Among the records below, find each line that includes the string "import" and copy it.

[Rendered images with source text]
++++

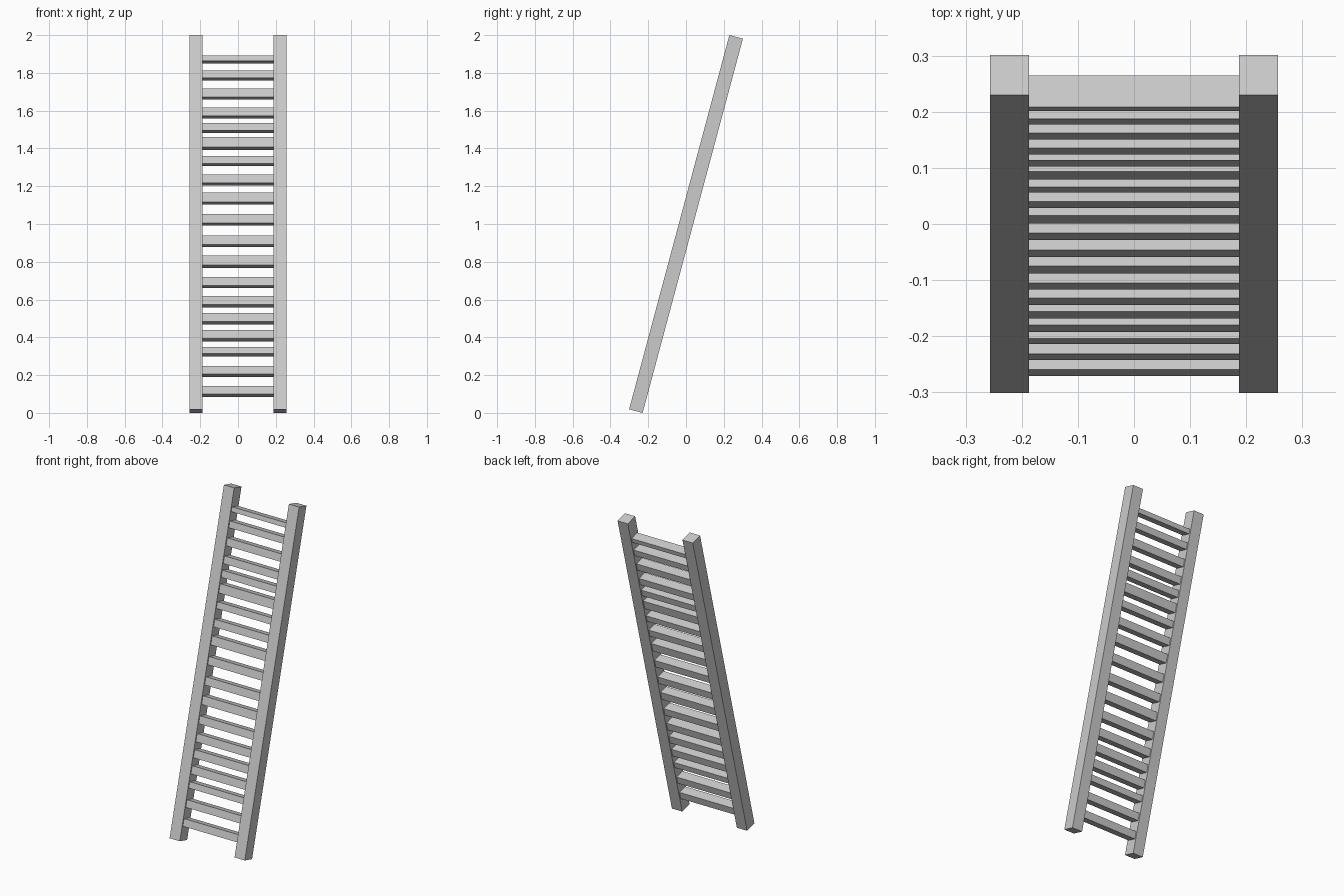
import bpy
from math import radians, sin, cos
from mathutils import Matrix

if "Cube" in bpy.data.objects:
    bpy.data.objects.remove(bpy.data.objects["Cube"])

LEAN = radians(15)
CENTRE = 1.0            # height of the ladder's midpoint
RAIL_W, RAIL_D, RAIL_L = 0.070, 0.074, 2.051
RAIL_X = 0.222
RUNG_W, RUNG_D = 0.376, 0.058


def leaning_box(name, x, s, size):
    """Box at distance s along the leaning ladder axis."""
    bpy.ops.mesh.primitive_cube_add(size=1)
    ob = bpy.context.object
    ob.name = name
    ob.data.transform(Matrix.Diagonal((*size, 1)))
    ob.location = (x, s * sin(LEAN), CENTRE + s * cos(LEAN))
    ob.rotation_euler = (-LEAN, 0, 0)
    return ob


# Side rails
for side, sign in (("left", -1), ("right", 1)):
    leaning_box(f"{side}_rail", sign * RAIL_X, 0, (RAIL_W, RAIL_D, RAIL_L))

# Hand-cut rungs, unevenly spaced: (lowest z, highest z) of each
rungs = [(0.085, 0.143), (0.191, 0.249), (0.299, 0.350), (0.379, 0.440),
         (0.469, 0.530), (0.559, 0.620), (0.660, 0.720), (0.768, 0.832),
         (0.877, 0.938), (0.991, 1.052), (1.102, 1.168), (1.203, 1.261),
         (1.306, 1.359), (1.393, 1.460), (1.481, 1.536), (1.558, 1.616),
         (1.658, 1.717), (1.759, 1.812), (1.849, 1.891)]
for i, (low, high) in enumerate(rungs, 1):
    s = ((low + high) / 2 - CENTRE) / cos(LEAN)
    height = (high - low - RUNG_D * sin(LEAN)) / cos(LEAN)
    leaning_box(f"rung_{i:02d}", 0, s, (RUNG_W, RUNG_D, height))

++++

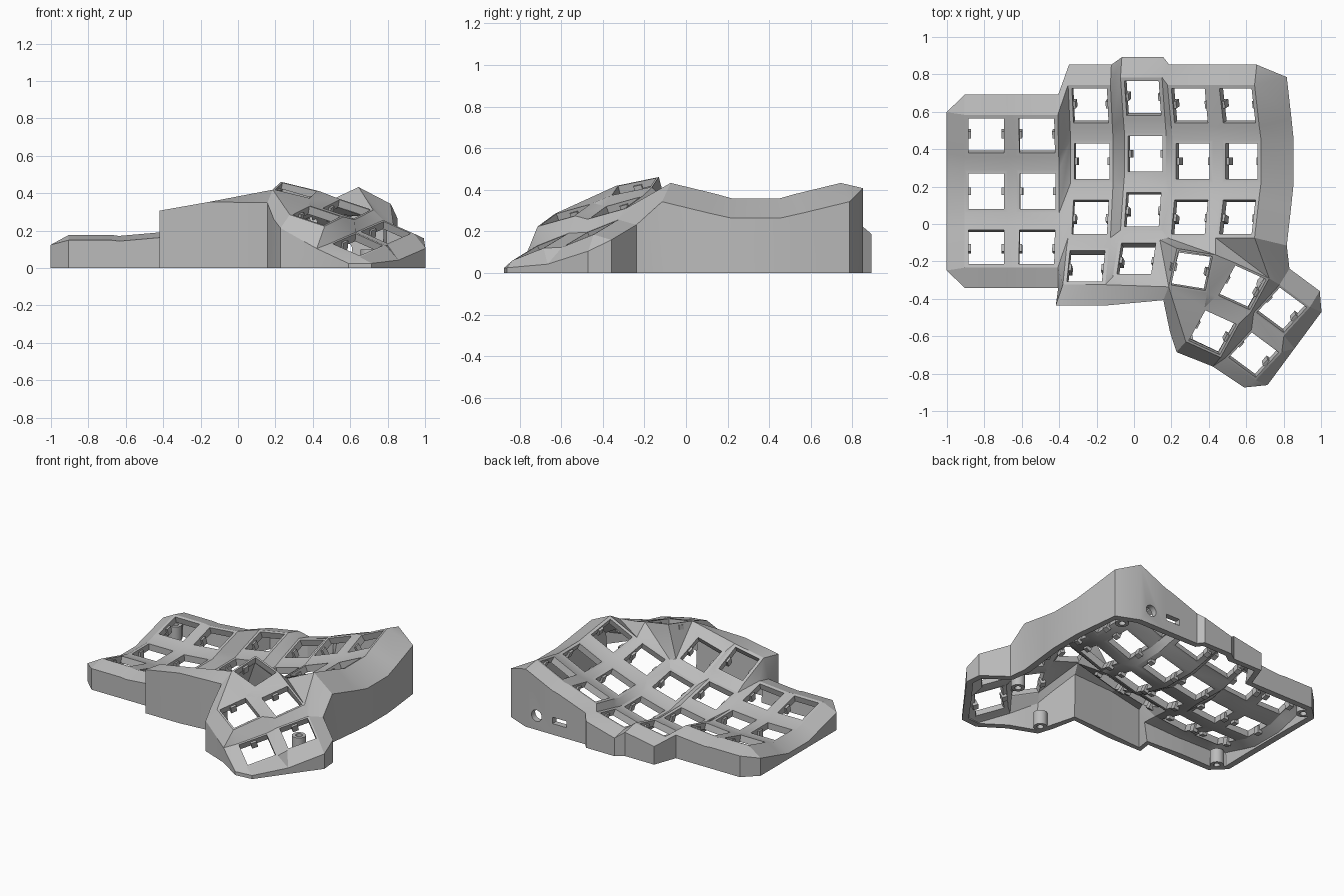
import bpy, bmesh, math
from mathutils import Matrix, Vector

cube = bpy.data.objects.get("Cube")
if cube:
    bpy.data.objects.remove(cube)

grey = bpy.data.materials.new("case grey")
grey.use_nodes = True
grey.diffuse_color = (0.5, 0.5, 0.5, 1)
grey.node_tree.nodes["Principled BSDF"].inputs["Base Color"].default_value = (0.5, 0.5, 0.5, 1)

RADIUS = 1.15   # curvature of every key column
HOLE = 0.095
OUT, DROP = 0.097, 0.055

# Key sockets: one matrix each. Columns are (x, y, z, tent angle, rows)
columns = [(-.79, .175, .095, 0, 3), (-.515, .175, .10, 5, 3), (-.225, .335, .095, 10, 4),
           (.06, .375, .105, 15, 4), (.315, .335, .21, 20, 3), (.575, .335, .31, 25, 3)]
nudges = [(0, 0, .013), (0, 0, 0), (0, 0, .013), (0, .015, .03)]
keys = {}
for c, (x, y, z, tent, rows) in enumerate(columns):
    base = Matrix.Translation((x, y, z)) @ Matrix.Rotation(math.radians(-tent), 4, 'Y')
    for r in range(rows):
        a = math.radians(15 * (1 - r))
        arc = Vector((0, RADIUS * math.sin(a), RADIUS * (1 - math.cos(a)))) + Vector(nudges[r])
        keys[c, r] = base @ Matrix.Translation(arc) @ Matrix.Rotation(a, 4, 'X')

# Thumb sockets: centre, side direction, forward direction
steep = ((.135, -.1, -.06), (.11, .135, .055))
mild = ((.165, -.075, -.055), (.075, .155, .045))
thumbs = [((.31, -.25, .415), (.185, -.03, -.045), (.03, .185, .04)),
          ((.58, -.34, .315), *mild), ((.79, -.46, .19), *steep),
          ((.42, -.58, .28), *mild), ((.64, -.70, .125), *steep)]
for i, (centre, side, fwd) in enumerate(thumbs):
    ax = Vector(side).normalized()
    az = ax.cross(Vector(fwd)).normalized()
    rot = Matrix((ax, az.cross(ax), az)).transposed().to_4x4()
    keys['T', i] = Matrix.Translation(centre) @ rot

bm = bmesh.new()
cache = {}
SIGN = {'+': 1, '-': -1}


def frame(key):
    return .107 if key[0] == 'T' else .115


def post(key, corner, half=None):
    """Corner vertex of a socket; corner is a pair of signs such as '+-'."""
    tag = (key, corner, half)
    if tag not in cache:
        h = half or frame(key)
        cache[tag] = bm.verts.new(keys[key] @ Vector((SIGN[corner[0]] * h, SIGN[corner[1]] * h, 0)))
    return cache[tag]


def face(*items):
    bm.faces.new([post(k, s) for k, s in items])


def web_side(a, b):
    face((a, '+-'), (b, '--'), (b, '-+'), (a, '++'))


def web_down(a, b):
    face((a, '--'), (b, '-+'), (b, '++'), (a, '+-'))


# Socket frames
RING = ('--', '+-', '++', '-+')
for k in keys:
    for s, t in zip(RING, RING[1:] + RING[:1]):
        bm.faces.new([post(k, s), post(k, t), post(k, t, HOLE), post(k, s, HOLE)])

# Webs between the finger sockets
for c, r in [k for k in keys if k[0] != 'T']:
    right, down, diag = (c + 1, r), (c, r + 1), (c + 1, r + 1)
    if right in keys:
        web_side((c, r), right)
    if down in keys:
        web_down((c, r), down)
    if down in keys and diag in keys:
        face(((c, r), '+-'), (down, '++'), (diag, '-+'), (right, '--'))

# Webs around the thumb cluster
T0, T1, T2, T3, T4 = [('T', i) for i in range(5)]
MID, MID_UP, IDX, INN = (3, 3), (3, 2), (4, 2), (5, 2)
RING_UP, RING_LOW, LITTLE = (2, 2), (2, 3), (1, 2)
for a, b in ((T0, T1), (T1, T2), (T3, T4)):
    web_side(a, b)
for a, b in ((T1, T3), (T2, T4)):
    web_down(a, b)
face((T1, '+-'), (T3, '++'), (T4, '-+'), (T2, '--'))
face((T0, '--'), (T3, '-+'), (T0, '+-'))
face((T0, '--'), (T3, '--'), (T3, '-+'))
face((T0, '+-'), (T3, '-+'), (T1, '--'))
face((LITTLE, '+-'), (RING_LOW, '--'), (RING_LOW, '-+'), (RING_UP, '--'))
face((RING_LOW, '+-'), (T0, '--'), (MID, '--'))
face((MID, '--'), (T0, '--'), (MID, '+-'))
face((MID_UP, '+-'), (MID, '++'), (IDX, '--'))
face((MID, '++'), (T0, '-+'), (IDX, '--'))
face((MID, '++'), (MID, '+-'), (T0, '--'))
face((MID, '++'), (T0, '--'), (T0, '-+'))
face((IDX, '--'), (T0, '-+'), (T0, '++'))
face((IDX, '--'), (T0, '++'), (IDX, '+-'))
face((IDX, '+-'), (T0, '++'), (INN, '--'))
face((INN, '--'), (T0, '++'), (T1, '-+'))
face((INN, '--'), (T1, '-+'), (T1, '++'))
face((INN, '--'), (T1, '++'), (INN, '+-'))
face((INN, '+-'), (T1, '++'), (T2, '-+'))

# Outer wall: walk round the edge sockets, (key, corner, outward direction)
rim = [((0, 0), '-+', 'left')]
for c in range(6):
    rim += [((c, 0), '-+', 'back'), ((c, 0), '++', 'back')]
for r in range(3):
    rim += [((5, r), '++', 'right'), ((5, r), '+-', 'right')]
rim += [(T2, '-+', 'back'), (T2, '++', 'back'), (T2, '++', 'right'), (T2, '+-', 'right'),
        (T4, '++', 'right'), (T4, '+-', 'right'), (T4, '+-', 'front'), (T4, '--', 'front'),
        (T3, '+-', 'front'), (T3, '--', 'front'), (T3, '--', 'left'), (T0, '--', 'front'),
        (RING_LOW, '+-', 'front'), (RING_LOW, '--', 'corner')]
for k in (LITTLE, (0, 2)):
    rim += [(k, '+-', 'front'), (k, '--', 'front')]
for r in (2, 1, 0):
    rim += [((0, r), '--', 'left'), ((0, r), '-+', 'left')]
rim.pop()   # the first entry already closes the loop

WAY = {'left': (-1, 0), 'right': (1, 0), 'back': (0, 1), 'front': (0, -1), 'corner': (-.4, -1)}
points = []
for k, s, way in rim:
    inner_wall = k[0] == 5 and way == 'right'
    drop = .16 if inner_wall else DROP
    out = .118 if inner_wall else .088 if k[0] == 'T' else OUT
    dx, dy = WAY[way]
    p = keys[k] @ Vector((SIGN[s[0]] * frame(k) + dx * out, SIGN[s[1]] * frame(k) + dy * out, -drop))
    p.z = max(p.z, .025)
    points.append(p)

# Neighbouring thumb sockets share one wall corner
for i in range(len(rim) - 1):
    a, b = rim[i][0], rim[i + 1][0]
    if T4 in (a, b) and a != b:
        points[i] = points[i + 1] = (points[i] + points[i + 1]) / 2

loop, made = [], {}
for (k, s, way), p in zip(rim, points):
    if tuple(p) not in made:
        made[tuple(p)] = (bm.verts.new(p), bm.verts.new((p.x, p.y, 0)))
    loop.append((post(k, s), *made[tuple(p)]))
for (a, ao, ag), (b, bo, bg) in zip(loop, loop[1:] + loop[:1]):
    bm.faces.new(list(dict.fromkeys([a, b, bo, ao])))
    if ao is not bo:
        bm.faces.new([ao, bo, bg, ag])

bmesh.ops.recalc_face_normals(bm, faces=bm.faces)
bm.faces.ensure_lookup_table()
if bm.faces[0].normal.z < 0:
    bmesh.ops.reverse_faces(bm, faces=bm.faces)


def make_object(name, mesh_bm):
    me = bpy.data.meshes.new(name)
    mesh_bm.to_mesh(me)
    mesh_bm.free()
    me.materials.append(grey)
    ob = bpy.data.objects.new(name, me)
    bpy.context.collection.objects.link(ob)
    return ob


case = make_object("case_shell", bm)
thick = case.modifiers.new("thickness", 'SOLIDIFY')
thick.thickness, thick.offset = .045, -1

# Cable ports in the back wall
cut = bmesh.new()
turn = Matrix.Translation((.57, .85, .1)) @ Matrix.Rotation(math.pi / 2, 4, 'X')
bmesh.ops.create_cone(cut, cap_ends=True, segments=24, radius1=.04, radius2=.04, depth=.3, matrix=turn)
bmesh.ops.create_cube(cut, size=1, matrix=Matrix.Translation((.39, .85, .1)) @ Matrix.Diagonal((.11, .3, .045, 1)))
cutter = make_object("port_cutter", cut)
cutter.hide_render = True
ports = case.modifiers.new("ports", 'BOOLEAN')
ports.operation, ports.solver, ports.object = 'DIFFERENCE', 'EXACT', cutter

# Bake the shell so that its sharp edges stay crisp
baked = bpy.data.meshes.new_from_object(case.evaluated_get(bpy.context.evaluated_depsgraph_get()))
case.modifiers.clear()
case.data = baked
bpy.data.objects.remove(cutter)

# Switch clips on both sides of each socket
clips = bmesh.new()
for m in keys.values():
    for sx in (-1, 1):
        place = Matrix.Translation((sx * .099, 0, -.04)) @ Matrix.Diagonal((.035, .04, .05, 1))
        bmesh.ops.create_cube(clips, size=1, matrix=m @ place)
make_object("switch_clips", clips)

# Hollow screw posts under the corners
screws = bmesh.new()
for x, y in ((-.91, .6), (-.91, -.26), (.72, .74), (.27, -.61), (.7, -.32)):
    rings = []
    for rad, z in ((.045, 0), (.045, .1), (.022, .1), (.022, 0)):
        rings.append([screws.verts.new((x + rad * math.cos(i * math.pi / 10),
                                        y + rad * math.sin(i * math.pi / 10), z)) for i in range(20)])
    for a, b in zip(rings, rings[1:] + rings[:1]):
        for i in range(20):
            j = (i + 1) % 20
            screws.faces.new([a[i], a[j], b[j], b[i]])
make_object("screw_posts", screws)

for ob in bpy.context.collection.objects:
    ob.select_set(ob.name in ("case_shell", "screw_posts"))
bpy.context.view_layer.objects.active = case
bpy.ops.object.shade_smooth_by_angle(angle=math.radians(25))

++++

* _Worked solution_:
import bpy
from math import radians, sin, cos
from mathutils import Matrix
import bpy, bmesh, math
from mathutils import Matrix, Vector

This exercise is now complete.